### How to complete this task
Set down exactly the lines below between the line holding "and flattens out" and the line holding "undercut at the rim", inclusive; no other line belongs in the answer.

### Source data
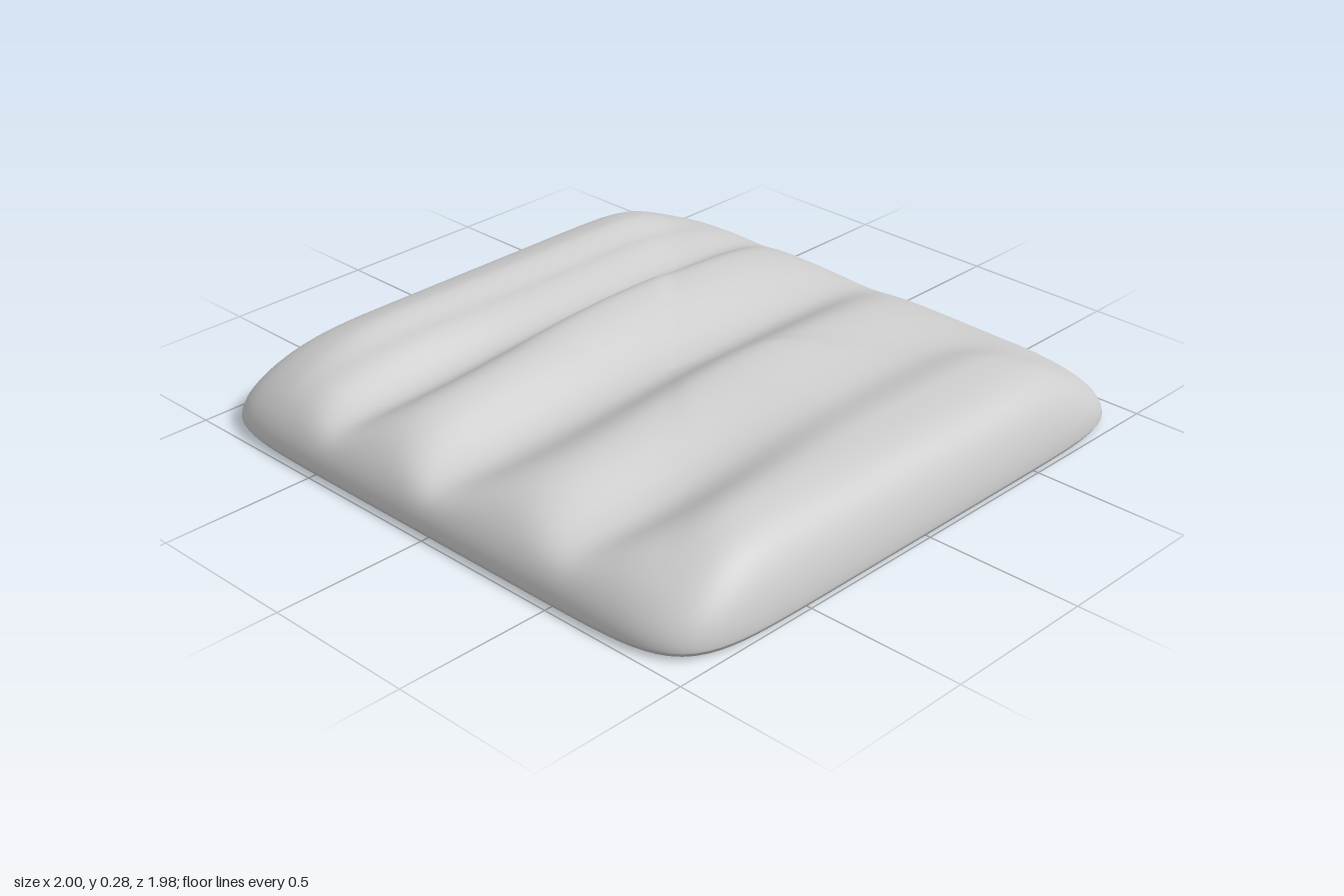
import * as THREE from 'three';
import { mergeVertices } from 'three/addons/utils/BufferGeometryUtils.js';

// Crests and valleys across the width, as [x, height], towards the back and the front
const BACK = [[-1, 0.3], [-0.75, 0.295], [-0.62, 0.24], [-0.46, 0.185], [-0.3, 0.287], [0, 0.166], [0.25, 0.28], [0.54, 0.228], [0.74, 0.272], [1, 0.28]];
const FRONT = [[-1, 0.3], [-0.76, 0.295], [-0.64, 0.24], [-0.47, 0.145], [-0.26, 0.25], [-0.02, 0.13], [0.26, 0.235], [0.51, 0.145], [0.8, 0.28], [1, 0.28]];
const HOLLOWS = [-0.81, -0.3, 0.22, 0.74];
const ROUND = 9; // squareness of the outline
const RIM = 0.022; // height of the widest line

// Smooth wave through the knots
function wave(knots, x) {
  let i = 0;
  while (i < knots.length - 2 && x > knots[i + 1][0]) i++;
  const [[x0, y0], [x1, y1]] = [knots[i], knots[i + 1]];
  return THREE.MathUtils.lerp(y0, y1, THREE.MathUtils.smoothstep(x, x0, x1));
}

// Ridged top, softly limited by a shoulder that starts steep and flattens out
function topHeight(x, z, edge, shoulder) {
  const ridges = THREE.MathUtils.lerp(wave(BACK, x), wave(FRONT, x), THREE.MathUtils.smoothstep(z, -0.1, 0.7));
  const rim = RIM + 0.245 * (edge / shoulder) ** 0.57;
  return (ridges ** -4 + rim ** -4) ** -0.25;
}

// Underside with long hollows below the ridges and a narrow undercut at the rim
function bottomHeight(x, z, edge) {
  let y = 0;
  for (const c of HOLLOWS) y += 0.04 * Math.exp(-(((x - c) / 0.09) ** 2));
  y *= 1 - THREE.MathUtils.smoothstep(Math.abs(z - 0.08), 0.5, 0.9);
  y *= THREE.MathUtils.smoothstep(edge, 0.03, 0.15);
  const t = 1 - Math.min(edge / 0.02, 1);
  return y + RIM * t * t;
}

// Closed skin: rings run from the top centre over the rim to the bottom centre
function cushionGeometry() {
  const geo = new THREE.PlaneGeometry(1, 1, 240, 120);
  const pos = geo.attributes.position;
  for (let i = 0; i < pos.count; i++) {
    const angle = (pos.getX(i) + 0.5) * Math.PI * 2;
    const v = 0.5 - pos.getY(i);
    const onTop = v <= 0.6;
    const s = onTop ? Math.sin((v / 0.6) * Math.PI / 2) : Math.cos(((v - 0.6) / 0.4) * Math.PI / 2);

    // Rounded-square outline
    const c = Math.cos(angle), n = -Math.sin(angle);
    const size = (Math.abs(c) ** ROUND + Math.abs(n) ** ROUND) ** (-1 / ROUND);
    const ox = c * size, oz = n * size;
    const x = ox * s, z = oz * s * 0.99;

    // Shoulder width differs per side, blends round the corners and widens there
    const wx = Math.abs(ox) ** ROUND;
    const side = wx * (ox > 0 ? 0.118 : 0.163) + (1 - wx) * (oz > 0 ? 0.226 : 0.32);
    const shoulder = side * (1 + wx * (1 - wx));
    const y = onTop ? topHeight(x, z, 1 - s, shoulder) : bottomHeight(x, z, 1 - s);
    pos.setXYZ(i, x, y, z);
  }
  geo.deleteAttribute('uv');
  geo.deleteAttribute('normal');
  const skin = mergeVertices(geo, 1e-5);
  skin.computeVertexNormals();
  return skin;
}

export function createModel() {
  const group = new THREE.Group();
  group.name = 'ridgedCushion';
  const cushion = new THREE.Mesh(cushionGeometry(), new THREE.MeshStandardMaterial({ color: 0xcccccc }));
  cushion.name = 'cushion';
  group.add(cushion);
  return group;
}
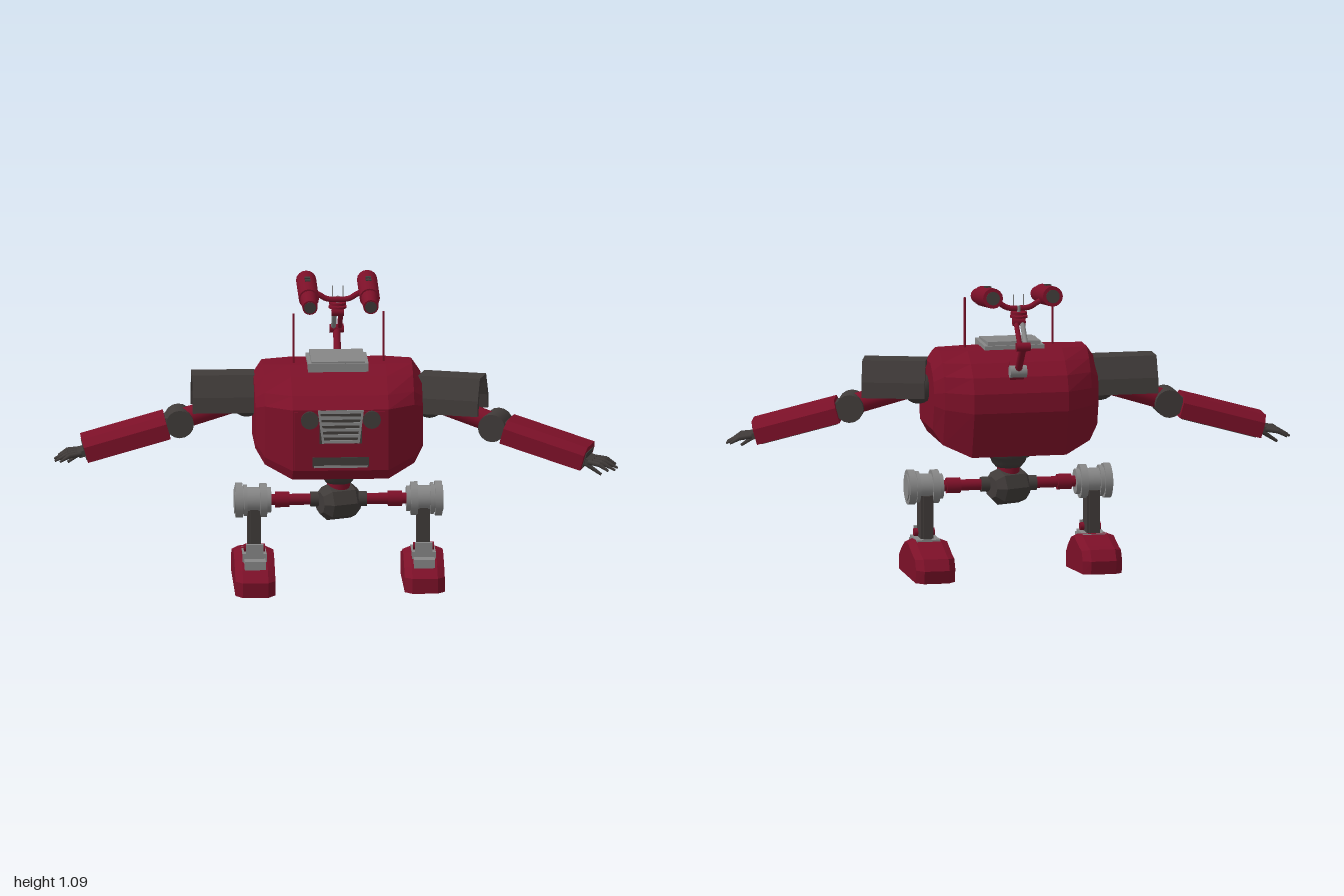
import * as THREE from 'three';

const mat = (name, color) => Object.assign(new THREE.MeshStandardMaterial({ color }), { name });
const red = mat('crimson armour', 0x7c1028);
const dark = mat('dark metal', 0x403b39);
const grey = mat('light grey metal', 0x868686);
red.flatShading = false;

function group(name, parent) {
  const g = new THREE.Group();
  g.name = name;
  parent.add(g);
  return g;
}
function add(parent, name, geo, m, x = 0, y = 0, z = 0) {
  const mesh = new THREE.Mesh(geo, m);
  mesh.name = name;
  mesh.position.set(x, y, z);
  parent.add(mesh);
  return mesh;
}
const box = (p, name, m, w, h, d, x, y, z) => add(p, name, new THREE.BoxGeometry(w, h, d), m, x, y, z);

// Straight round bar between two points
function rod(p, name, m, a, b, r0, r1 = r0, sides = 16) {
  const A = new THREE.Vector3(...a), B = new THREE.Vector3(...b), d = B.clone().sub(A);
  const mesh = add(p, name, new THREE.CylinderGeometry(r1, r0, d.length(), sides), m);
  mesh.position.copy(A).add(B).multiplyScalar(0.5);
  mesh.quaternion.setFromUnitVectors(new THREE.Vector3(0, 1, 0), d.normalize());
  return mesh;
}

// Faceted hull: a [z, y] side profile (front bottom, up, over, down the back) swept
// through sections [x, depth scale, upper scale, lower scale] about (cz, cy)
function hull(profile, sections, cz, cy) {
  const rings = sections.map(([x, sz, st, sb]) => profile.map(([z, y]) =>
    [x, cy + (y - cy) * (y > cy ? st : sb), cz + (z - cz) * sz]));
  const pos = [], n = profile.length;
  const tri = (...v) => v.forEach(q => pos.push(...q));
  const last = rings.length - 1;
  for (let i = 0; i < n; i++) {
    const j = (i + 1) % n;
    for (let k = 0; k < last; k++) {
      const a = rings[k], b = rings[k + 1];
      tri(a[i], b[i], b[j]);
      tri(a[i], b[j], a[j]);
    }
    tri([sections[0][0], cy, cz], rings[0][i], rings[0][j]);
    tri([sections[last][0], cy, cz], rings[last][j], rings[last][i]);
  }
  const g = new THREE.BufferGeometry();
  g.setAttribute('position', new THREE.Float32BufferAttribute(pos, 3));
  g.computeVertexNormals();
  return g;
}

// Extrude a [z, y] outline along +x
function prism(points, length) {
  const shape = new THREE.Shape(points.map(([z, y]) => new THREE.Vector2(-z, y)));
  return new THREE.ExtrudeGeometry(shape, { depth: length, bevelEnabled: false }).rotateY(Math.PI / 2);
}

function buildBody(root) {
  const g = group('body', root);
  g.position.x = 0.01;
  const profile = [[0.268, 0.455], [0.285, 0.49], [0.285, 0.71], [0.24, 0.752], [0.15, 0.8], [0.06, 0.826],
    [-0.06, 0.826], [-0.12, 0.79], [-0.165, 0.745], [-0.188, 0.69], [-0.188, 0.62], [-0.14, 0.455]];
  const side = [[0.17, 1, 1, 1], [0.265, 0.72, 0.99, 0.8], [0.297, 0.56, 0.72, 0.55]];
  const sections = [...side.map(([x, ...r]) => [-x, ...r]).reverse(), ...side];
  add(g, 'hullShell', hull(profile, sections, 0.03, 0.66), red);
  // Roof hatch
  box(g, 'hatchBase', grey, 0.215, 0.03, 0.18, 0, 0.825, 0.03);
  const lid = box(g, 'hatchLid', grey, 0.19, 0.014, 0.165, 0, 0.843, 0.03);
  lid.rotation.x = 0.05;
  // Face plate with lamps, grille and slot
  box(g, 'facePlate', red, 0.33, 0.21, 0.006, 0, 0.6, 0.286);
  box(g, 'grilleBacking', dark, 0.15, 0.12, 0.006, 0, 0.65, 0.289);
  for (let i = 0; i < 6; i++) box(g, 'grilleBar', grey, 0.12 + i * 0.007, 0.011, 0.008, 0, 0.597 + i * 0.0215, 0.292);
  for (const s of [-1, 1]) {
    box(g, 'grilleSide', grey, 0.008, 0.12, 0.008, s * 0.07, 0.65, 0.291).rotation.z = -s * 0.13;
    rod(g, 'lamp', dark, [s * 0.11, 0.675, 0.27], [s * 0.11, 0.675, 0.296], 0.032);
  }
  box(g, 'slot', dark, 0.2, 0.035, 0.008, 0, 0.522, 0.288);
  box(g, 'slotLip', grey, 0.19, 0.008, 0.008, 0, 0.506, 0.291);
  // Aerials
  rod(g, 'aerial', red, [-0.155, 0.8, 0.035], [-0.155, 1.005, 0.035], 0.004, 0.004, 8);
  rod(g, 'aerial', red, [0.165, 0.8, 0.018], [0.165, 1.005, 0.018], 0.004, 0.004, 8);
}

function buildSensor(root) {
  const g = group('sensorMast', root);
  g.position.x = 0.024;
  box(g, 'mastBracket', red, 0.05, 0.06, 0.05, 0, 0.765, -0.16).rotation.x = -0.7;
  rod(g, 'baseJoint', grey, [-0.03, 0.77, -0.19], [0.03, 0.77, -0.19], 0.022);
  rod(g, 'lowerMast', red, [0, 0.77, -0.19], [0, 0.875, -0.285], 0.013);
  rod(g, 'elbowJoint', red, [-0.025, 0.875, -0.285], [0.025, 0.875, -0.285], 0.016);
  for (const s of [-1, 1]) rod(g, 'upperMast', s < 0 ? grey : red, [s * 0.011, 0.875, -0.285], [s * 0.011, 0.955, -0.207], 0.009);
  rod(g, 'topJoint', red, [-0.022, 0.953, -0.207], [0.022, 0.953, -0.207], 0.015);
  rod(g, 'turntable', red, [0, 0.968, -0.207], [0, 0.975, -0.207], 0.032);
  rod(g, 'turntable', red, [0, 0.98, -0.207], [0, 0.988, -0.207], 0.03);
  rod(g, 'pivotPin', grey, [0, 0.95, -0.207], [0, 1.01, -0.207], 0.006);
  // Curved yoke carrying the twin scopes
  const yoke = new THREE.CatmullRomCurve3([[-0.108, 1.035], [-0.07, 1.02], [-0.04, 1.003], [0, 1.0], [0.04, 1.003],
    [0.07, 1.02], [0.108, 1.035]].map(([x, y]) => new THREE.Vector3(x, y, -0.2)));
  add(g, 'yoke', new THREE.TubeGeometry(yoke, 24, 0.01, 8), red);
  for (const x of [-0.018, 0.018]) rod(g, 'yokePin', grey, [x, 1.0, -0.2], [x, 1.05, -0.2], 0.002, 0.002, 6);
  for (const s of [-1, 1]) {
    const scope = group('scope', g);
    scope.position.set(s * 0.108, 1.035, -0.145);
    scope.rotation.x = 0.125;
    rod(scope, 'scopeRear', red, [0, 0, -0.138], [0, 0, 0.055], 0.036);
    rod(scope, 'scopeFront', red, [0, 0, 0.055], [0, -0.003, 0.138], 0.031, 0.027);
    rod(scope, 'lens', dark, [0, -0.003, 0.135], [0, -0.003, 0.141], 0.021);
    rod(scope, 'rearCap', dark, [0, 0, -0.142], [0, 0, -0.136], 0.024);
    for (const z of [-0.06, -0.035]) box(scope, 'scopeClip', dark, 0.02, 0.01, 0.014, 0, 0.034, z);
  }
}

function buildArm(root, name) {
  const g = group(name, root);
  add(g, 'shoulderBall', new THREE.SphereGeometry(0.056, 20, 14), dark, 0.02, 0.68);
  rod(g, 'upperArm', red, [0.02, 0.69, 0], [0.27, 0.612, 0], 0.037);
  // Open channel pauldron
  const outer = [[-0.085, 0.655], [-0.078, 0.71], [-0.046, 0.785], [0.046, 0.785], [0.078, 0.71], [0.085, 0.655]];
  const inner = [[0.068, 0.655], [0.06, 0.705], [0.036, 0.765], [-0.036, 0.765], [-0.06, 0.705], [-0.068, 0.655]];
  add(g, 'pauldron', prism([...outer, ...inner], 0.225), dark, -0.01);
  // Elbow drum and ball
  rod(g, 'elbowDrum', dark, [0.26, 0.61, -0.058], [0.26, 0.61, 0.058], 0.05);
  // Forearm frame, sloping down along local x
  const f = group('forearm', g);
  f.position.set(0.28, 0.607, 0);
  f.rotation.z = -0.275;
  box(f, 'forearmNeck', dark, 0.06, 0.06, 0.09, 0.02, 0, 0);
  add(f, 'forearmShell', prism([[-0.078, -0.04], [-0.078, 0.016], [-0.052, 0.042], [0.052, 0.042], [0.078, 0.016],
    [0.078, -0.04]], 0.305), red, 0.025);
  box(f, 'forearmUnderside', dark, 0.28, 0.006, 0.125, 0.175, -0.041, 0);
  box(f, 'wristPlate', dark, 0.008, 0.055, 0.11, 0.329, -0.006, 0);
  // Hand
  box(f, 'palm', dark, 0.03, 0.022, 0.09, 0.34, -0.012, 0);
  for (let i = 0; i < 4; i++) {
    const z = -0.042 + i * 0.028, tip = i === 0 || i === 3 ? 0.425 : 0.442;
    rod(f, 'fingerBase', dark, [0.345, -0.01, z], [0.39, -0.004, z * 1.2], 0.009, 0.009, 8);
    rod(f, 'fingerTip', dark, [0.388, -0.004, z * 1.2], [tip, -0.014, z * 1.35], 0.009, 0.004, 8);
  }
  rod(f, 'thumb', dark, [0.335, -0.02, 0.035], [0.4, -0.042, 0.03], 0.009, 0.005, 8);
  return g;
}

function buildHips(root) {
  const g = group('hips', root);
  g.position.set(0.015, 0, 0.03);
  const ring = [[0, 0.39], [0.045, 0.39], [0.06, 0.408], [0.066, 0.425], [0.076, 0.427], [0.084, 0.44], [0.087, 0.46], [0, 0.46]];
  add(g, 'waistCollar', new THREE.LatheGeometry(ring.map(p => new THREE.Vector2(...p)), 28), dark);
  rod(g, 'waistColumn', red, [0, 0.34, 0], [0, 0.4, 0], 0.041);
  const block = [[0, -0.073], [0.04, -0.073], [0.065, -0.045], [0.065, 0.045], [0.04, 0.073], [0, 0.073]];
  const geo = new THREE.LatheGeometry(block.map(p => new THREE.Vector2(...p)), 8).toNonIndexed();
  geo.computeVertexNormals();
  add(g, 'hipBlock', geo.rotateX(Math.PI / 8).rotateZ(Math.PI / 2), dark, 0, 0.32);
  for (const s of [-1, 1]) {
    rod(g, 'axle', red, [s * 0.06, 0.328, 0], [s * 0.27, 0.328, 0], 0.02);
    rod(g, 'axleCollar', dark, [s * 0.07, 0.328, 0], [s * 0.1, 0.328, 0], 0.027);
    rod(g, 'axleSleeve', red, [s * 0.175, 0.328, 0], [s * 0.225, 0.328, 0], 0.028);
  }
}

function buildLeg(root, s) {
  const g = group(s > 0 ? 'leftLeg' : 'rightLeg', root);
  g.position.set(0.015 + s * 0.3, 0, 0.03);
  // Knee drum made of stacked discs: [inner offset, outer offset, radius]
  for (const [a, b, r] of [[-0.06, -0.045, 0.045], [-0.045, -0.02, 0.06], [-0.02, 0.025, 0.046], [0.025, 0.037, 0.056],
    [0.037, 0.041, 0.05], [0.041, 0.066, 0.062], [0.066, 0.07, 0.047]])
    rod(g, 'kneeDisc', grey, [s * a, 0.327, 0], [s * b, 0.327, 0], r, r, 28);
  box(g, 'shin', dark, 0.046, 0.2, 0.07, 0, 0.225, -0.002);
  box(g, 'shinRib', dark, 0.03, 0.17, 0.086, 0, 0.215, -0.004);
  // Ankle
  box(g, 'anklePlate', grey, 0.085, 0.03, 0.12, 0, 0.13, 0);
  box(g, 'toePlate', grey, 0.075, 0.03, 0.07, 0, 0.112, 0.075);
  box(g, 'ankleBracket', grey, 0.062, 0.06, 0.016, 0, 0.148, 0.053);
  rod(g, 'anklePin', red, [-0.037, 0.16, 0.025], [0.037, 0.16, 0.025], 0.014);
  // Foot
  const profile = [[0.176, 0.013], [0.176, 0.067], [0.13, 0.1], [0.055, 0.138], [-0.012, 0.144],
    [-0.125, 0.108], [-0.168, 0.1], [-0.19, 0.06], [-0.177, 0.013]];
  const sections = [[-0.071, 0.84, 0.88, 1], [-0.045, 1, 1, 1], [0.045, 1, 1, 1], [0.071, 0.84, 0.88, 1]];
  const foot = add(g, 'foot', hull(profile, sections, 0, 0.06), red, 0, 0, -0.03);
  if (s < 0) {
    foot.rotation.x = 0.08;
    foot.position.set(0, 0.002, -0.046);
  }
}

export function createModel() {
  const root = new THREE.Group();
  root.name = 'walkingRobot';
  buildBody(root);
  buildSensor(root);
  buildHips(root);
  for (const s of [-1, 1]) buildLeg(root, s);
  const left = buildArm(root, 'leftArm');
  left.position.set(0.318, 0, 0.04);
  left.rotation.y = -0.29;
  const right = buildArm(root, 'rightArm');
  right.position.set(-0.289, 0, -0.005);
  right.rotation.y = Math.PI;
  return root;
}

### Exercise solution
// Ridged top, softly limited by a shoulder that starts steep and flattens out
function topHeight(x, z, edge, shoulder) {
  const ridges = THREE.MathUtils.lerp(wave(BACK, x), wave(FRONT, x), THREE.MathUtils.smoothstep(z, -0.1, 0.7));
  const rim = RIM + 0.245 * (edge / shoulder) ** 0.57;
  return (ridges ** -4 + rim ** -4) ** -0.25;
}

// Underside with long hollows below the ridges and a narrow undercut at the rim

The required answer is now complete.